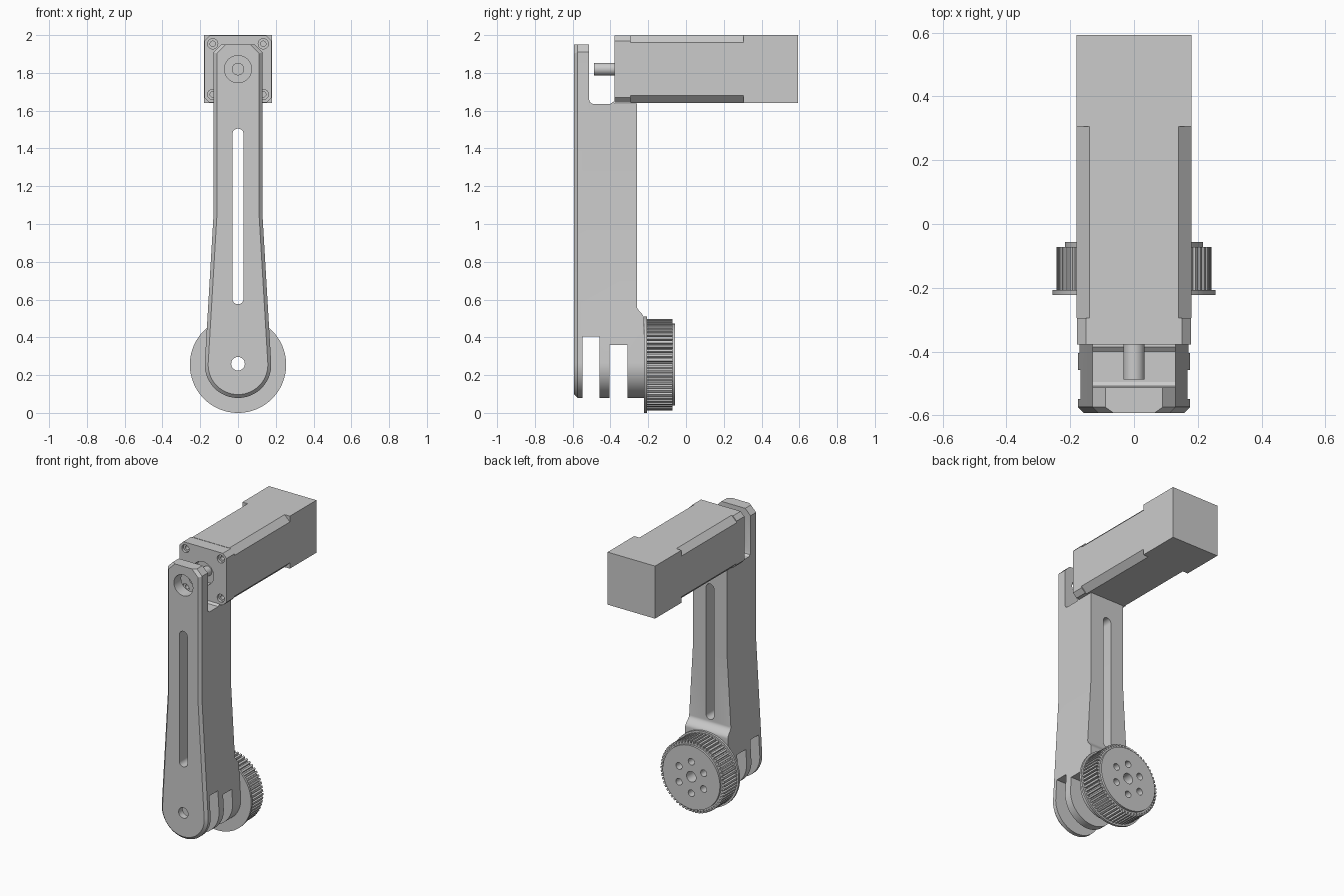
import bpy, bmesh
from math import sin, cos, pi, radians

if "Cube" in bpy.data.objects:
    bpy.data.objects.remove(bpy.data.objects["Cube"])

PIVOT, SHAFT = 0.255, 1.82   # heights of the pulley and motor axes


def prism(name, pts, a, b, axis='y', chamfer=0):
    """Extrude a profile: (x, z) along y, or (y, z) along x."""
    bm = bmesh.new()
    place = (lambda u, w, d: (u, d, w)) if axis == 'y' else (lambda u, w, d: (d, u, w))
    front = [bm.verts.new(place(u, w, a)) for u, w in pts]
    back = [bm.verts.new(place(u, w, b)) for u, w in pts]
    face = bm.faces.new(front)
    bm.faces.new(back[::-1])
    n = len(pts)
    for i in range(n):
        j = (i + 1) % n
        bm.faces.new((front[j], front[i], back[i], back[j]))
    bmesh.ops.recalc_face_normals(bm, faces=bm.faces)
    if chamfer:
        edges = [e for e in face.edges if min(v.co.z for v in e.verts) < 1.94]
        bmesh.ops.bevel(bm, geom=edges, offset=chamfer, segments=1, affect='EDGES')
    me = bpy.data.meshes.new(name)
    bm.to_mesh(me)
    bm.free()
    ob = bpy.data.objects.new(name, me)
    bpy.context.collection.objects.link(ob)
    return ob


def arc(cx, cz, r, start, end, n):
    return [(cx + r * cos(radians(start + (end - start) * i / n)),
             cz + r * sin(radians(start + (end - start) * i / n))) for i in range(n + 1)]


def circle(cx, cz, r, n=32):
    return arc(cx, cz, r, 0, 360, n)[:-1]


def box(x, z0, z1, c=0):
    """Rectangle profile with optionally chamfered corners."""
    if not c:
        return [(-x, z0), (x, z0), (x, z1), (-x, z1)]
    return [(-x + c, z0), (x - c, z0), (x, z0 + c), (x, z1 - c),
            (x - c, z1), (-x + c, z1), (-x, z1 - c), (-x, z0 + c)]


def combine(ob, tool, op='DIFFERENCE'):
    mod = ob.modifiers.new(op, 'BOOLEAN')
    mod.object, mod.operation, mod.solver = tool, op, 'EXACT'
    bpy.context.view_layer.objects.active = ob
    bpy.ops.object.modifier_apply(modifier=mod.name)
    bpy.data.objects.remove(tool)


def drill(ob, x, z, r, a, b):
    combine(ob, prism("cutter", circle(x, z, r, 32), a, b))


def smooth(ob, angle=25):
    bpy.ops.object.select_all(action='DESELECT')
    ob.select_set(True)
    bpy.context.view_layer.objects.active = ob
    bpy.ops.object.shade_smooth_by_angle(angle=radians(angle))


# Arm: tapered front outline crossed with forked side profile
right = [(0.09, 1.95), (0.13, 1.91), (0.13, 1.04)]
outline = right + arc(0, PIVOT, 0.176, 3, -183, 40) + [(-x, z) for x, z in right[::-1]]
arm = prism("arm", outline, -0.592, -0.215, chamfer=0.018)
side = [(-0.7, 0), (-0.548, 0), (-0.548, 0.405), (-0.457, 0.405), (-0.457, 0),
        (-0.405, 0), (-0.405, 0.36), (-0.31, 0.36), (-0.31, 0), (-0.222, 0), (-0.222, 0.49)]
side += [(-0.222 - 0.038 * (1 - cos(pi * i / 10)) / 2, 0.50 + 0.065 * i / 10) for i in range(11)]
side += [(-0.26, 1.638), (-0.378, 1.638), (-0.385, 1.648), (-0.40, 1.636), (-0.495, 1.636),
         (-0.508, 1.645), (-0.513, 1.66), (-0.513, 2.1), (-0.7, 2.1)]
combine(arm, prism("side_profile", side, -0.3, 0.3, axis='x'), 'INTERSECT')
slot = arc(0, 1.475, 0.03, 0, 180, 12) + arc(0, 0.605, 0.03, 180, 360, 12)
combine(arm, prism("slot_cutter", slot, -0.8, 0.1))
drill(arm, 0, PIVOT + 0.005, 0.036, -0.8, 0.1)
drill(arm, 0, SHAFT, 0.072, -0.8, -0.45)
smooth(arm)

# Motor: chamfered front section, square rear section
prism("motor_body", box(0.18, 1.64, 2.0, 0.04), -0.294, 0.305)
prism("motor_rear", box(0.18, 1.64, 2.0), 0.305, 0.592)

# Motor flange with pilot recess and countersunk corner screw holes
flange = prism("motor_flange", box(0.178, 1.642, 1.998, 0.028), -0.378, -0.294)
drill(flange, 0, SHAFT, 0.08, -0.45, -0.33)
for x in (-0.134, 0.134):
    for z in (SHAFT - 0.134, SHAFT + 0.134):
        drill(flange, x, z, 0.027, -0.45, -0.36)
        drill(flange, x, z, 0.014, -0.45, -0.31)
smooth(flange)
smooth(prism("motor_shaft", circle(0, SHAFT, 0.033), -0.487, -0.3))

# Toothed pulley: rim disc, tooth ring, outer hub
teeth = []
for i in range(60):
    for offset, r in ((-0.26, 0.243), (0.26, 0.243), (0.34, 0.226), (0.66, 0.226)):
        a = 2 * pi * (i + offset) / 60
        teeth.append((r * cos(a), PIVOT + r * sin(a)))
pulley = [prism("pulley_rim", circle(0, PIVOT, 0.255, 96), -0.222, -0.207),
          prism("pulley_teeth", teeth, -0.207, -0.072),
          prism("pulley_hub", circle(0, PIVOT, 0.217, 96), -0.072, -0.057)]
for part in pulley:
    drill(part, 0, PIVOT + 0.005, 0.036, -0.3, 0)
    for i in range(6):
        a = radians(30 + 60 * i)
        drill(part, 0.108 * cos(a), PIVOT + 0.108 * sin(a), 0.023, -0.3, 0)
    smooth(part)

++++

■ **Task objective**: Look through the entries and return every line where "name" appears.

■ **Final answer**:
def prism(name, pts, a, b, axis='y', chamfer=0):
    me = bpy.data.meshes.new(name)
    ob = bpy.data.objects.new(name, me)
    bpy.ops.object.modifier_apply(modifier=mod.name)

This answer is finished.